I attempted to make a sleep mask. It has potential, but I'm going to have to try it again because mine somehow ended up resembling a sanitary napkin more than a sleep mask, lol. The concept is there... now I just need to iron out some kinks. Or maybe I should just use a glue gun instead of sewing it? I took from these instructions but instead of gluing, I sewed mine with the right-sides together and then turned it out the right way. This is probably where I messed up because I lost a lot of the size in the seam. I'll have to make my next one bigger.

What you need:

Paper (for template)
Fabric (one or two different patterns)
Felt or cotton batting
Elastic (whatever color and thickness you have handy)
Sewing machine

What you do:

1. Print and cut out this template.

2. Trace the template on both the fabric you are going to use for the front and for the back of your mask.

3. Trace the template also on your batting or felt.

4. Cut out all three of the mask shapes you just traced.

5. Pin the three layers together, right sides of the front and back pieces together, with the batting on the back side of the front piece. (Clear as mud? See photo)

6. Mark where you want the elastic strap to connect.

7. Sew around the edge of the entire mask, leaving an opening on the sides for the elastic and an opening on top so that you can flip it the right way.

8. Turn your mask right side out.

9. Fit the elastic to your head and insert the elastic into the openings of the mask and pin opening closed. Top stitch close to the outer edge of the entire mask, also closing the top gap.

10. That's it!

Wednesday, September 3, 2008

Cowboy Caviar

My good friend Angela made this and shared it (and the recipe) with me last year. I thought I would be polite and try it, even though I'm a pretty picky eater. Had I been at a party and saw this on the table, I more than likely would have turned my nose up to it and walked on by. But being the good friend that I am, I took one for the team and gave it a try. Wow! I couldn't stop eating it!
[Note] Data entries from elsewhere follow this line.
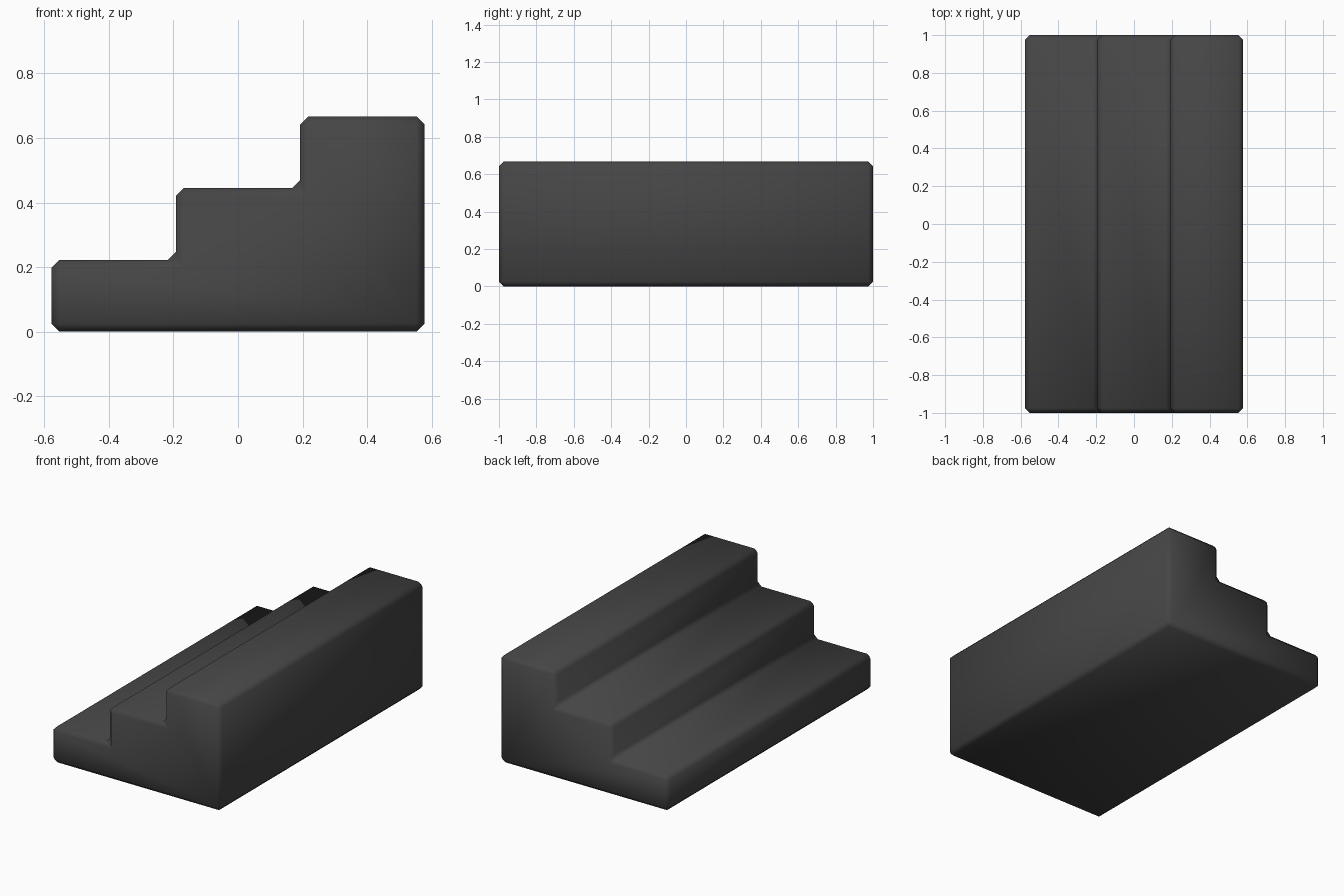
import bpy, bmesh

if "Cube" in bpy.data.objects:
    bpy.data.objects.remove(bpy.data.objects["Cube"])

# Colour
grey = bpy.data.materials.new("charcoal grey")
grey.diffuse_color = (0.06, 0.06, 0.06, 1)
grey.use_nodes = True
grey.node_tree.nodes["Principled BSDF"].inputs["Base Color"].default_value = grey.diffuse_color

W, H, STEPS = 1.156, 0.667, 3
run, rise = W / STEPS, H / STEPS

# Stair profile in the x-z plane
profile = [(W / 2, 0), (W / 2, H)]
for i in range(STEPS - 1, -1, -1):
    x = -W / 2 + i * run
    profile += [(x, (i + 1) * rise), (x, i * rise)]
    
# Extrude the profile along y
bm = bmesh.new()
face = bm.faces.new([bm.verts.new((x, -1, z)) for x, z in profile])
ext = bmesh.ops.extrude_face_region(bm, geom=[face])
moved = [v for v in ext["geom"] if isinstance(v, bmesh.types.BMVert)]
bmesh.ops.translate(bm, verts=moved, vec=(0, 2, 0))
bmesh.ops.recalc_face_normals(bm, faces=bm.faces)

# Single chamfer on every edge, shaded smooth
bmesh.ops.bevel(bm, geom=bm.edges[:], offset=0.025, offset_type='OFFSET',
                segments=1, profile=0.5, affect='EDGES')
bmesh.ops.recalc_face_normals(bm, faces=bm.faces)
for f in bm.faces:
    f.smooth = True

mesh = bpy.data.meshes.new("stair_block")
bm.to_mesh(mesh)
bm.free()
mesh.materials.append(grey)
obj = bpy.data.objects.new("stair_block", mesh)
bpy.context.collection.objects.link(obj)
I've made it a few times and it's been a hit every single time. It's so pretty with all of the texture and color popping all over the place! Serve them with those little Tostido Scoops that are meant for dipping and you've got yourself a perfect combonation.

1 red pepper, diced
1 green pepper, diced
1 orange pepper, diced
1 yellow pepper, diced
4 stalks of celery, diced
1 med. red onion, diced

I highly suggest The Pampered Chef chopper!

1 can shoe peg corn
1 can black eyed peas
1 can pinto beans rinsed

1/2 c cider vinegar
1 c canola oil
1/2 cup sugar

Boil vinegar and oil, then remove from heat. Add sugar, stir well and cool.

Pour marinade over diced vegetables. Marinate for at least 24 hours. Drain to serve, saving marinade to hold leftovers. Keeps for 2 weeks.

Serve with corn chips/Tostido's. The little scoop ones work beautifully for this!